The most significant point addressed in the consultation on the future of pensions tax relief, which closed last month, is that the current system is simply too complicated. Even the most astute individual will struggle to evaluate the most constructive method of saving for retirement.
The truth of any system – be that state provision, company or personal – is that the landscape pretty much never stops changing. We are asked to plan for our retirement but, regardless of the rate of tax we pay, the numbers are always moving. If our tax rate changes, so does the level of relief we receive.
The state pension is, in theory, about to become simpler. However, pensions minister Ros Altmann has had to explain many will not get anything like a single rate, which is complex enough in itself. Just to make things even more difficult, we also have the never-ending changes to the lifetime allowance and annual contribution limits.
So, what is the answer? Is there a simpler and fairer way? One of the more radical proposals is to tax pensions like Isas, which would involve moving from the current exempt-exempt-taxed model to a taxed-exempt-exempt one. But transparency and consistency are key. The only way to ensure some certainty for savers is in the form of what they are given at the point of contribution.

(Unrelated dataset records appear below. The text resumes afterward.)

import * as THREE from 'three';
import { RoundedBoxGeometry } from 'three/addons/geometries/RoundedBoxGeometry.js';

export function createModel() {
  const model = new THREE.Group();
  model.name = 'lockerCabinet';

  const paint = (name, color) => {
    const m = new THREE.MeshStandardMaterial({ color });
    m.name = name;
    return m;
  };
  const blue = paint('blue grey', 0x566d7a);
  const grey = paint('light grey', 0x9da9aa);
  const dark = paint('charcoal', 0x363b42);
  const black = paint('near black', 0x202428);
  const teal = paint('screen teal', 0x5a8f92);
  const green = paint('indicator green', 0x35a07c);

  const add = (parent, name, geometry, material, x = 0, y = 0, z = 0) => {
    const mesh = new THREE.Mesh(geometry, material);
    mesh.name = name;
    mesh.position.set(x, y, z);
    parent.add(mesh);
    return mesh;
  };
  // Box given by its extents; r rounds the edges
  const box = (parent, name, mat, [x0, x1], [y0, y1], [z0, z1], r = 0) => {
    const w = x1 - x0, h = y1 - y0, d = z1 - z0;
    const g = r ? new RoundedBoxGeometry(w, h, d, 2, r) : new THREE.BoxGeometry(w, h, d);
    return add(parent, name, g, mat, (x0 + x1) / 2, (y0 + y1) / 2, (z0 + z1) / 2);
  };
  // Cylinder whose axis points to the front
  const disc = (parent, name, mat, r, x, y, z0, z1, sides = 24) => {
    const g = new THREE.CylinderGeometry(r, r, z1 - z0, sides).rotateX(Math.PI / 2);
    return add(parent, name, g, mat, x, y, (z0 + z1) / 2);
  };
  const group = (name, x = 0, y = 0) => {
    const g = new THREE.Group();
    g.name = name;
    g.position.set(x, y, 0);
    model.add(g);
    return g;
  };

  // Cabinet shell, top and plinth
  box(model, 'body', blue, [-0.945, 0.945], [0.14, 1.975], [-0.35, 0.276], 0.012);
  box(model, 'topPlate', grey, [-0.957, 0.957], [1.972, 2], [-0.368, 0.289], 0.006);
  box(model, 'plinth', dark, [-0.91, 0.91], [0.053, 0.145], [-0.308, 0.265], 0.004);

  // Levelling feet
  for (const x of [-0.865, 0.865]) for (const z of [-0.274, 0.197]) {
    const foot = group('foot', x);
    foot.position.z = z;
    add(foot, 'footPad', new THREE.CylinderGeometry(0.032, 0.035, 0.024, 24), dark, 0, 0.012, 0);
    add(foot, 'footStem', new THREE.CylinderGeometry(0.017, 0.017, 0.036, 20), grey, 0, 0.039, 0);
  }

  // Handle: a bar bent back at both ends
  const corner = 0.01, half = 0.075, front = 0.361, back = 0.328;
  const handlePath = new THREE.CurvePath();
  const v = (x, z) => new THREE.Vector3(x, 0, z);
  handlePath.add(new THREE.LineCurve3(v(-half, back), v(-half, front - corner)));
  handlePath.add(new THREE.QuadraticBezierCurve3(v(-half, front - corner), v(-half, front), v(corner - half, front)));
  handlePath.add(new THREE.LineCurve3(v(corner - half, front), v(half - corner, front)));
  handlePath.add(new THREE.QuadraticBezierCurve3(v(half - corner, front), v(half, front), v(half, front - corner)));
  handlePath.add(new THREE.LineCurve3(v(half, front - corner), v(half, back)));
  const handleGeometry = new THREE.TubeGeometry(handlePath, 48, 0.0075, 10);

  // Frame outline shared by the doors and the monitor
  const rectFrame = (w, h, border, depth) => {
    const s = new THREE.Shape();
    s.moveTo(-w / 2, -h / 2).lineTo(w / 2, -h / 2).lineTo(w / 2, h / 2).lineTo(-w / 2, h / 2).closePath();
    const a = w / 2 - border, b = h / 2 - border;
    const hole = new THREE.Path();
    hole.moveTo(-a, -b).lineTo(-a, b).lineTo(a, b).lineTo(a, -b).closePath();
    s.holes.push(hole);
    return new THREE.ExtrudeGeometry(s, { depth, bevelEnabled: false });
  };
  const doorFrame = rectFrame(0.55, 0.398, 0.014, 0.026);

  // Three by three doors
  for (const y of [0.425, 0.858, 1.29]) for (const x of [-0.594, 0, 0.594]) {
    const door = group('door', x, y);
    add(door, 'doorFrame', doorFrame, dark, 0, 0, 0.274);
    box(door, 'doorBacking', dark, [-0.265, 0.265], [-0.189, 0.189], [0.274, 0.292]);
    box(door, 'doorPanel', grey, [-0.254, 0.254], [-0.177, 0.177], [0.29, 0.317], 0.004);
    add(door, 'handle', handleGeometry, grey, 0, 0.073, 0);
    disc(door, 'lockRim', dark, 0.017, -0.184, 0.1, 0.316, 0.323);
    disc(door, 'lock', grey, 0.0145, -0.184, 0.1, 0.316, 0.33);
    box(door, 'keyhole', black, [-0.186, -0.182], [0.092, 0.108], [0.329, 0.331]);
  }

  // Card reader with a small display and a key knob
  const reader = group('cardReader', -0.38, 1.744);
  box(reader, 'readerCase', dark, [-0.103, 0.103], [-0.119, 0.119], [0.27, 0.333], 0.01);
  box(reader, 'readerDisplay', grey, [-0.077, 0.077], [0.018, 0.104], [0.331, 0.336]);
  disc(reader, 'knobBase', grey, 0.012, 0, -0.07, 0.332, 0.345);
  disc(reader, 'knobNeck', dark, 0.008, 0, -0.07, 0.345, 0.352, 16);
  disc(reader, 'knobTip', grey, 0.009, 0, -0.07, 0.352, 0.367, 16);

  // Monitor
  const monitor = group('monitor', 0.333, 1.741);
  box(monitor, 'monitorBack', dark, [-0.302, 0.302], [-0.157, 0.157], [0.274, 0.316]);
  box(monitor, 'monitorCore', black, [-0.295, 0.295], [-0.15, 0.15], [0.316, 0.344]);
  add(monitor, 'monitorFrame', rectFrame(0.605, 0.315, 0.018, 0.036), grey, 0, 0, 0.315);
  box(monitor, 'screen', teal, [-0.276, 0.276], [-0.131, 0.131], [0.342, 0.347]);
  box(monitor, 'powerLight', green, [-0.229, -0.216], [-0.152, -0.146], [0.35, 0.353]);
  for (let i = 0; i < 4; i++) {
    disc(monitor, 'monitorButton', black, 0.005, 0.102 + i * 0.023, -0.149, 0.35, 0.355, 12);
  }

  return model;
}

A promise of something at retirement is the one thing consumers will not have faith in. With the potential change of government every five years, younger savers in particular need an “at point of contribution” incentive. Why would they lock money away for no immediate incentive and the promise of something decades away that may not exist when they get there?
There are two potential solutions the Treasury could introduce to simplify the process, as well as retain the incentive to save into a pension.
The first is a single level of tax relief. A rate in the region of 30 per cent, which has been discussed by many as a fixed rate of government contribution, has to be seen as a huge positive from both an administrative perspective, as well as from a marketing perspective in helping take this level of incentive seriously.
The other option would be to completely remove the lifetime allowance and to have an annual contribution limit that will attract the Government contribution. If you exceed this limit, you can still fund to a higher level but you will not receive further contribution from the government in that tax year on the excess. Those funds can still grow within the tax efficient environment of the pension, however.
Ultimately, whether the Treasury likes it or not you cannot expect individuals to save for their retirement if there is no incentive to do so, and that will come at a price. However, if that price is an ongoing reduction in the benefit burden supporting pensioners with low incomes, the maths cannot be too difficult to do.
I hope responses to the consultation have focused on keeping tax relief simple and transparent, as well as proving that paying into something that locks money away for many years is a good thing. The only way to achieve that is through a simple, financially robust system with a clear incentive to save in a way that is stable and tax-efficient.
The Treasury has a great opportunity to keep those with pensions already onside and even more incentivised, as well as encourage those who are disenfranchised to engage with retirement planning. In the end, this can only be good for the UK population, the Government and for those providing the advice.
Dean Mirfin is technical director at Key Retirement